whitehot | February 2008, Black Panther: Emory Douglas @ MOCA Pacific Design Center
Emory Douglas, poster from The Black Panther, November 8, 1969,
offset lithograph, 20 1⁄4 x 14 in.,
Collection of Alden and Mary Kimbrough,
Los Angeles, © Emory Douglas
Black Panther: The Revolutionary Art of Emory Douglas
MOCA Pacific Design Center
October 21st, 2007 through February 24th, 2008
Patrick Marcoux, WM LA
At the same time as the pop-heavy Takashi Murakami survey is drawing crowds to MOCA in downtown, Los Angeles, MOCA's satellite location at the Pacific Design Center in Beverly Hills has an exhibit that is not to be missed. Black Panther: The Revolutionary Art of Emory Douglas collects Douglas's illustrated posters and graphics from Black Panther publications of the late 1960s. If you don't know much about the Black Panther Party for Self-Defense (BPP), don’t worry – you’ll l catch up quickly at MOCA. The headlines and front page party messages animate the vitrines of BPP newspapers into maps of the turbulence that was the fabric of the Panthers' civil rights activities.
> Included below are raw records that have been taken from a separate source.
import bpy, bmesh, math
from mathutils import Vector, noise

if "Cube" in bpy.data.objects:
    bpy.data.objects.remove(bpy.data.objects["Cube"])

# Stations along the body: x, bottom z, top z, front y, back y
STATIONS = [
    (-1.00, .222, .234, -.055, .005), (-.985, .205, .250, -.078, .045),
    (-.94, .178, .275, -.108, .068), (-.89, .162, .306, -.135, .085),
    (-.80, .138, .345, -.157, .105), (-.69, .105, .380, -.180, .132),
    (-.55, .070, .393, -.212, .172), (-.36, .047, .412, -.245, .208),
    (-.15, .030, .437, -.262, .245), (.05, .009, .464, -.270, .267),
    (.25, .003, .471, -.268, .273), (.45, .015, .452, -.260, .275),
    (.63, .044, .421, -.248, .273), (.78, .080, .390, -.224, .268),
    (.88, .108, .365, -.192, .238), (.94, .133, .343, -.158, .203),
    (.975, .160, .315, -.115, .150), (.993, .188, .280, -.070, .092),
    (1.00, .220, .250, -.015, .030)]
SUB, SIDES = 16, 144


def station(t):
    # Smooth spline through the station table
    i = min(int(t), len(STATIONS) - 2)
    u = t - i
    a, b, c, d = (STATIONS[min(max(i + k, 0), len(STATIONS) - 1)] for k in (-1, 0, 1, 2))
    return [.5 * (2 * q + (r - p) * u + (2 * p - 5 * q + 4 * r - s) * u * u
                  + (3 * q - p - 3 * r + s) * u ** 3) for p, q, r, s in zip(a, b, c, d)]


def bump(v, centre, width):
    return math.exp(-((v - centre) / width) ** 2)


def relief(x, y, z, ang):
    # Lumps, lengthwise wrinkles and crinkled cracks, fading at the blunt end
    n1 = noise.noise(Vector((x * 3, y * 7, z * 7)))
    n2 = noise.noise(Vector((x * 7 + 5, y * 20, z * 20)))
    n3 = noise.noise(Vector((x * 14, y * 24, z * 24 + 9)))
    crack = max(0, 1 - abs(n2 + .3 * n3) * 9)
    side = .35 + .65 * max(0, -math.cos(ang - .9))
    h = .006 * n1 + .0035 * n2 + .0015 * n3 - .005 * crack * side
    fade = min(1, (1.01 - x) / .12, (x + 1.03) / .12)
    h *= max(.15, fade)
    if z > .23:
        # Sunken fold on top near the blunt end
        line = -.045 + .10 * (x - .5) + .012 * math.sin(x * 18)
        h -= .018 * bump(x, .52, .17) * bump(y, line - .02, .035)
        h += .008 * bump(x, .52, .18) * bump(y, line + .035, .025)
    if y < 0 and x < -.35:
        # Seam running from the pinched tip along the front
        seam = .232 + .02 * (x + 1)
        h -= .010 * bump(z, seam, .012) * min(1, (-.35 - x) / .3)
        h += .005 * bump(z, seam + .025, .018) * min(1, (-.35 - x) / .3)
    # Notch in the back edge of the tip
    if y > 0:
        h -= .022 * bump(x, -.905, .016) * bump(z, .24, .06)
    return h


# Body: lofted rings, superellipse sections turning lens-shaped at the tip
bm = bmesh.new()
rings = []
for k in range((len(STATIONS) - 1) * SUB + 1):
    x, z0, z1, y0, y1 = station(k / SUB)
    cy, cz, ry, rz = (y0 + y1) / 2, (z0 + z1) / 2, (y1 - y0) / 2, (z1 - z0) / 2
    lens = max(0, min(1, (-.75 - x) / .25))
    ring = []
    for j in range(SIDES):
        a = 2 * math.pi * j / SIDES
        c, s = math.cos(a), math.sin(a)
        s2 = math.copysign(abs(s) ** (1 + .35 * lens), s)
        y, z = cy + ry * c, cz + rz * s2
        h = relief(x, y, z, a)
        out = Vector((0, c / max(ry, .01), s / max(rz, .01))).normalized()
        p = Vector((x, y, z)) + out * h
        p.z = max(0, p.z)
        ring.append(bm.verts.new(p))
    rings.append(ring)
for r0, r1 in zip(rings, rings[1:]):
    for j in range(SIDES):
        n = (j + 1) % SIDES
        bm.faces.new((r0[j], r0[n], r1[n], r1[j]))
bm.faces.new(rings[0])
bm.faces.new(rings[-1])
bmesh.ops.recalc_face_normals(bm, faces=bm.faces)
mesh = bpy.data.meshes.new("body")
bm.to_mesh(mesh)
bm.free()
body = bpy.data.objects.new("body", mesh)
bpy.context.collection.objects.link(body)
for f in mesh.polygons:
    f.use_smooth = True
Based in Oakland, California, where the BPP was founded, Emory Douglas joined the revolutionary political activist group in 1968. He was named the party's "revolutionary artist", producing drawings and photographic illustrations of propaganda for the BPP's newspaper and wheat paste poster campaigns. Among Douglas' heavily iconic lithographs of defiant black women, men, and children, are more experimental styles of drawing and photo montage whose affiliations reach from psychedelia to John Heartfield. His anthropomorphic pig and rat illustrations are truly strange in their exaggerations and fascinating in their grotesqueries. Originating the "pig" caricature, these illustrations lampooning police officers and politicians who the BPP considered hostile to black communities engage figuration at a visceral level, and clearly earn a place in the history of art and design.
Emory Douglas, poster from The Black Panther,
May 11, 1969, offset lithograph,
Collection of the Center for the Study of Political Graphics,
Los Angeles, © Emory Douglas
The BPP propaganda displays such an intense degree of attitude that it is overwhelming to see a collection of these historical documents in relation to our lukewarm contemporary moment in the United States. Emory Douglas's illustrations deftly convey confidence and tightly coiled aggression; harmonizing with BPP pronouncements like "We gonna say to this whole fascist government, 'Stick 'em up, motherfucker. This is a holdup; we come for what's ours.'" This kind of hyperbole leads some of the imagery and slogans into imaginary realms, where the aspirational energy is almost palpable. In addition, the tactical rhetoric is bolstered by ten-point platforms and protest against the draft for the U.S. military action in Vietnam. Perhaps the most utopian and yet most successfully realized information campaigns on display are for the Panther's social programs, such as Free Breakfast for School Children and community medical clinics.
Only the early years of the BPP are covered, here--a period of persecution and execution of Panther leaders, yet clearly a period of great public interest and great momentum in building the party. (This brief timeline is excerpted from the eventual outcome of apparent division, scandal, and dissolution of the party-- which is tackled in a series of film screenings and discussions related to the exhibition.) And so, the overall experience of this exhibition is one of invigoration and hope. To today's viewer, the pure force of the young organization pictured in "Black Panther: The Revolutionary Art of Emory Douglas" gives the impression of a prototype; something to be built upon. One leaves the exhibition reminded that there can and must be daring and outspoken people, under intolerable conditions.
The exhibition continues at Museum of Contemporary Art, Pacific Design Center, Los Angeles, through February 24, 2008.
More links and bibliography on the topic
Noah Becker: Editor-in-Chief